These are some important sights we enjoyed seeing and experiencing while exploring Berlin:
Holocaust Memorial – Memorial to the Murdered Jews of Europe
The memorial opened in May 2005, and consists of 2711 blocks of different heights, with a small information centre underneath. It is almost like you are being swallowed up by the art representation as you wander through what partly seems to symbolize the loss of touch in human reason and the upheaval of the lives of the Jews. Read more about our experience at the Holocaust Memorial here.
The Branderburg Gate is impressive with its grandeur size, how well conserved it is, and the amount of architectural detail. It is a great symbol or German and European history, even used as a place of demonstrations from the Nazi era. The gate is well lit at night, making it a sight to see both during the day and after dark. Its interesting when you are admiring the gate to visualize what it would have looked like with the German army matching through there with all of the noise the anticipation of going to war.
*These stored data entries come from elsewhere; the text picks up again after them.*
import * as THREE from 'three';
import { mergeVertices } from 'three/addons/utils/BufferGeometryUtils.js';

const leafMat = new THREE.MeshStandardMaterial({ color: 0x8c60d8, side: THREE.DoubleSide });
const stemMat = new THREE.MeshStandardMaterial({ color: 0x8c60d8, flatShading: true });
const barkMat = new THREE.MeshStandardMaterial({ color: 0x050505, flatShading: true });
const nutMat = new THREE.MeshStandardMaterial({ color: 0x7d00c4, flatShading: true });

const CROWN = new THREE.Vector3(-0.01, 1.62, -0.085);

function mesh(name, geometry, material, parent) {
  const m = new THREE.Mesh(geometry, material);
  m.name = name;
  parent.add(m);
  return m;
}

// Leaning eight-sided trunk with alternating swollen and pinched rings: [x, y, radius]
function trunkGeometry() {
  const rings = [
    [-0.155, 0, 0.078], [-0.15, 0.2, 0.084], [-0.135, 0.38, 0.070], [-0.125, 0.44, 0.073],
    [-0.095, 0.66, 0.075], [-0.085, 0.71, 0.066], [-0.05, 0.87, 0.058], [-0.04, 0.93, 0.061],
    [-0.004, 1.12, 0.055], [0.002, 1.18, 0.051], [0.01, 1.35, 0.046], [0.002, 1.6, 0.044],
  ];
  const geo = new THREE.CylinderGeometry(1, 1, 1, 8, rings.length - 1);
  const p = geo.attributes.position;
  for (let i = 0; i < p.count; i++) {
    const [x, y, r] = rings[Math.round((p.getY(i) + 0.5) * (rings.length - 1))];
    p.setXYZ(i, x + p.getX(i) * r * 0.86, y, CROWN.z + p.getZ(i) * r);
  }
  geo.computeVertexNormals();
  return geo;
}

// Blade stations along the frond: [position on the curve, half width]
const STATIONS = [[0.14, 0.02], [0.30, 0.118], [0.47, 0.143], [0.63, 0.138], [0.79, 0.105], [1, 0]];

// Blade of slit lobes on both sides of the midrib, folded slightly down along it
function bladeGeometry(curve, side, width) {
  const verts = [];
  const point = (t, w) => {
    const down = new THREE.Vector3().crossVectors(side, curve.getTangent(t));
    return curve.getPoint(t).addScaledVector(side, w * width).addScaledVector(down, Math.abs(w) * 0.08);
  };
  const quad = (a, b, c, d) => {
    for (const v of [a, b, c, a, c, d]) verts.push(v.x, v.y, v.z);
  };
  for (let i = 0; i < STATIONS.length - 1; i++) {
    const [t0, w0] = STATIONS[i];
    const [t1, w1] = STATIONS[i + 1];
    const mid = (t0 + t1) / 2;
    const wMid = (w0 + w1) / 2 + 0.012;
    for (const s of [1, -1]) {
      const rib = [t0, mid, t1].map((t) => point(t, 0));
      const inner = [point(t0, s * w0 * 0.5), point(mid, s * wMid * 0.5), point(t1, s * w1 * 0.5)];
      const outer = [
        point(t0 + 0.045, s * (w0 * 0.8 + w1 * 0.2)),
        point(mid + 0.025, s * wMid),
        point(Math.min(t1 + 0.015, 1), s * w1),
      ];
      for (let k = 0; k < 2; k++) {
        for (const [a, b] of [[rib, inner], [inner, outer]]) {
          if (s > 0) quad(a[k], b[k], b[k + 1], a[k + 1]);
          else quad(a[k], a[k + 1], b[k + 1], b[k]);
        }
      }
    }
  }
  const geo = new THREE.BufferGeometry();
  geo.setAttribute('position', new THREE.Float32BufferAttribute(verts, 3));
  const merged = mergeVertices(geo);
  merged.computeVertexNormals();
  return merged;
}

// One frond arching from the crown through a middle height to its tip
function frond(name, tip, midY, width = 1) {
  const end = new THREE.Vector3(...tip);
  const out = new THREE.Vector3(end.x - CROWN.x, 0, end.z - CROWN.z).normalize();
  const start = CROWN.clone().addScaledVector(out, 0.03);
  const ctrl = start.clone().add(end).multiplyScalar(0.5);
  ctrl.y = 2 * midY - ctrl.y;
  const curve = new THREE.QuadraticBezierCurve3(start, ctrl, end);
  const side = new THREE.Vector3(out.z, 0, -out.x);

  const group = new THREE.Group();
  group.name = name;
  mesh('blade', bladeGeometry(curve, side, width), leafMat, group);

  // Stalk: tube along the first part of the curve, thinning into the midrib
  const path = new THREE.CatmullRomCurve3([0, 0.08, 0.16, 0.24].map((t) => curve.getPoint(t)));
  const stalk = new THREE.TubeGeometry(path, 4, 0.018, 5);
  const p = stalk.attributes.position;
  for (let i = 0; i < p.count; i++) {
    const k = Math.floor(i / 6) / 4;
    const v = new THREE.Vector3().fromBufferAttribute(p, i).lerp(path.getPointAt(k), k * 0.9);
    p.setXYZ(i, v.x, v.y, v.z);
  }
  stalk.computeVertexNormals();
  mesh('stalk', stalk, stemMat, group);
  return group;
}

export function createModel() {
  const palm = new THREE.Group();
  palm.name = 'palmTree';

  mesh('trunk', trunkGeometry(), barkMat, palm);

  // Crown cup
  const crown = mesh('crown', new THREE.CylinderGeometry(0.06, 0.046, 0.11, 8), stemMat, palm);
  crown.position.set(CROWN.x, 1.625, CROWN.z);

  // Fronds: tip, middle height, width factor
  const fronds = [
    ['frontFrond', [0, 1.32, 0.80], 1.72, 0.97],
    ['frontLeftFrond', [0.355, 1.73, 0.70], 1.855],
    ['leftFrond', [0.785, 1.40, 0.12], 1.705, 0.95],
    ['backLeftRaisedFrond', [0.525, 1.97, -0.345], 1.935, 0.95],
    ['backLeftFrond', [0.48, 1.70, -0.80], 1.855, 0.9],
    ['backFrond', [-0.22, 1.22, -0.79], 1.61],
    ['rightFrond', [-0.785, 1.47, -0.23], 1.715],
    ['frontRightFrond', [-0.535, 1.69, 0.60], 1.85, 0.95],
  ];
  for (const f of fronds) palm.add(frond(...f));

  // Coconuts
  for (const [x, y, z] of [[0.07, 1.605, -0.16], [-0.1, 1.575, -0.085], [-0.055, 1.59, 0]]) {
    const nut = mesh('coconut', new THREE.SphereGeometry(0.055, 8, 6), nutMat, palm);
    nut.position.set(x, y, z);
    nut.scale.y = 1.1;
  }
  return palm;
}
Take a moment to reflect about how many people died in the struggle to be free, and how lucky we are to be able to have so much more freedom today.
This impressive building is an important part of Berlin’s history, as well as an important chapter in Hitler’s reign. You’ll be rewarded for waiting in the huge line with amazing city views.The 360 degree views from the dome are gorgeous. The architecture and history of the building make it a must see.
It was interesting to see a remaining portion of the Berlin Wall, and to be able to visualize how difficult it would be to escape being “imprisoned” in East Berlin. Makes you really wonder what life would have been like on the “other side” of the wall. The area where the Berlin wall is still standing and covered in graffiti is a must see while in Berlin. It was an interesting feeling to be able to take a stroll along such an iconic part of Berlin’s history.
You’ll find a well repaired guardhouse with uniformed guards standing, but keep in mind that the guards are not on active duty, but rather really just there for photos. You’ll find yourself paying a couple euros if you want to pose for a photo. Even if it does seem really fake, it is worth it to at least make a quick stop so that you can snap a few photos. Take the opportunity to imagine the past that once was, gain some knowledge of the history from reading the boards along the sidewalk, and taking a look at all the photos displayed.
Even from far away, you can see how beautiful this building is. The size of the cathedral is absolutely mesmerizing and architectural design is outstanding and the cathedral has a great history to tell. Allow yourself a little time to admire the carvings and design of the building. The building is so huge that you feel so tiny standing near it; it is a real architectural peace of art.
Soviet War Memorial
The memorial is located at the point where Albert Speer, the main architect of the Third Reich, planned the cross of two axes. The memorial shows a solider of the Red Army standing on a colonnade, with two T34 Soviet Tanks. In the park behind, there are 2200 Soviet Soldiers buried that lost their lives during the battle of Berlin.
On the city tour we took, we were shown the location of the bunker that was the last command centre of the Third Reich. It was in this bunker on April 30th, 1945 that Adolf Hitler committed suicide with his wife, Eva Braun. The bunker is said to be 12 meters below ground level with 4 metre thick side and ceiling walls.
Charlottenburg Palace is the largest palace in Berlin and the only surviving royal residence in the city. There is a large and very beautiful formal garden surrounded by woodland that was added behind the palace. During the Second World War the palace was badly damaged, but was since reconstructed.
We took a New Europe Berlin walking tour and highly recommend the company. The guide was very friendly, knowledgeable and we found that it was the perfect introduction to Berlin and a great way to familiarize ourselves with our surroundings and have a great history lesson at the same time.
What are some sights in Berlin that you loved witnessing?